An article in today’s Observer argues:
“Make no mistake. The 1% uprating means that for the first time since 1931, the income of the poorest will fall as a deliberate act of government policy.”
That’s only half true. This is the first general cut since 1931, but there have been other, less wide-ranging cuts, and many have been deeper.
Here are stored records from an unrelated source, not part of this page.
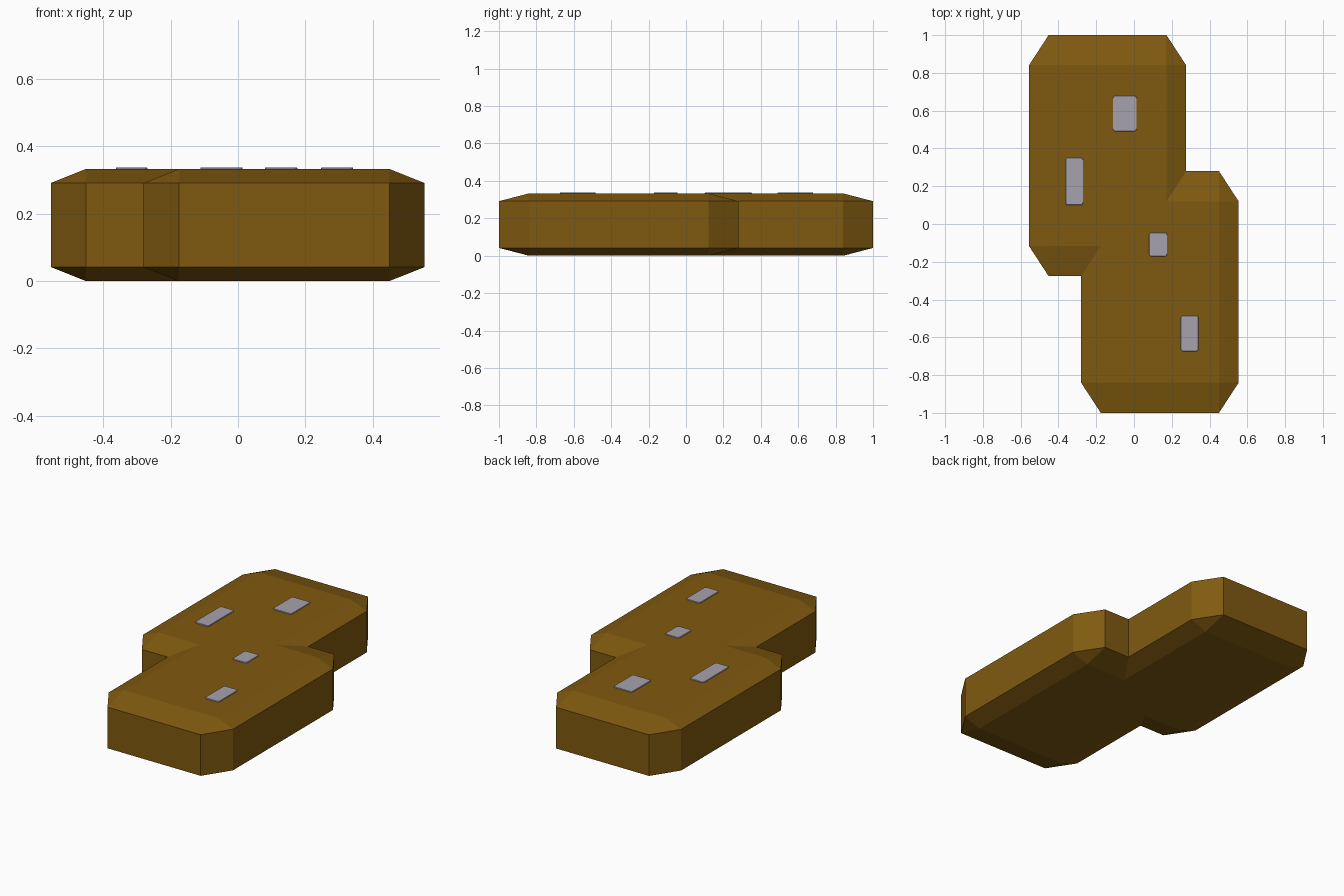
import bpy
import bmesh
from mathutils import Vector

if "Cube" in bpy.data.objects:
    bpy.data.objects.remove(bpy.data.objects["Cube"], do_unlink=True)


def make_material(name, color):
    mat = bpy.data.materials.new(name)
    mat.use_nodes = True
    mat.diffuse_color = color
    mat.node_tree.nodes["Principled BSDF"].inputs["Base Color"].default_value = color
    return mat


def add_object(name, bm, mat):
    bmesh.ops.recalc_face_normals(bm, faces=bm.faces)
    mesh = bpy.data.meshes.new(name)
    bm.to_mesh(mesh)
    bm.free()
    mesh.materials.append(mat)
    obj = bpy.data.objects.new(name, mesh)
    bpy.context.collection.objects.link(obj)
    return obj


def fit(bm, low, high):
    """Stretch a unit cube shape to the given bounds."""
    low, high = Vector(low), Vector(high)
    for v in bm.verts:
        v.co = low + (v.co + Vector((0.5, 0.5, 0.5))) * (high - low)


def slab(name, low, high, mat):
    # Chamfer the unit cube first so the bevel stretches with the block
    bm = bmesh.new()
    bmesh.ops.create_cube(bm, size=1)
    bmesh.ops.bevel(bm, geom=bm.edges[:], offset=0.125, segments=1,
                    affect='EDGES', profile=0.5)
    fit(bm, low, high)
    return add_object(name, bm, mat)


def plate(name, x0, x1, y0, y1, mat):
    # Thin plate with rounded corners and a slightly tapered rim
    bm = bmesh.new()
    bmesh.ops.create_cube(bm, size=1)
    fit(bm, (x0, y0, TOP - 0.003), (x1, y1, TOP + 0.005))
    upright = [e for e in bm.edges
               if abs(e.verts[0].co.z - e.verts[1].co.z) > 0.001]
    bmesh.ops.bevel(bm, geom=upright, offset=0.014, segments=3,
                    affect='EDGES', profile=0.5)
    rim = [e for e in bm.edges if all(v.co.z > TOP for v in e.verts)]
    bmesh.ops.bevel(bm, geom=rim, offset=0.002, segments=1,
                    affect='EDGES', profile=0.5)
    return add_object(name, bm, mat)


brown = make_material("golden brown", (0.216, 0.102, 0.005, 1))
grey = make_material("pale grey", (0.38, 0.36, 0.42, 1))
TOP = 0.333

# Two overlapping chamfered blocks
slab("back_block", (-0.556, -0.276, 0), (0.276, 1, TOP), brown)
slab("front_block", (-0.28, -1, 0), (0.554, 0.28, TOP), brown)

# Plates on the upper surface
plate("back_plate", -0.112, 0.014, 0.49, 0.68, grey)
plate("side_plate", -0.363, -0.269, 0.10, 0.352, grey)
plate("middle_plate", 0.08, 0.176, -0.172, -0.045, grey)
plate("front_plate", 0.247, 0.342, -0.674, -0.484, grey)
The minimum income standards that apply in the UK have never been complete, and they have not been maintained very faithfully. The rates of the system in 1948 were represented as being based on Rowntree’s 1936 standards, but they were actually less, and known to be inadequate at the time. (I have amended this from the first posted draft, in recognition of a comment from John Veit Wilson, whose authoritative study I can’t do justice to here.) In the 1980s, there were changes in the structure of the basic rates, leaving some people markedly worse off – for example, householders under the age of 25. And various provisions have been made for money to be taken off benefits, for example deductions that apply to people who fail to take up work – the suspension of benefits through sanctions is currently affecting very large numbers of people (3 million claimants have had varied length sanctions, and 1.3 million fixed length sanctions, since 2000). There has never been a true national minimum. Perhaps there should be.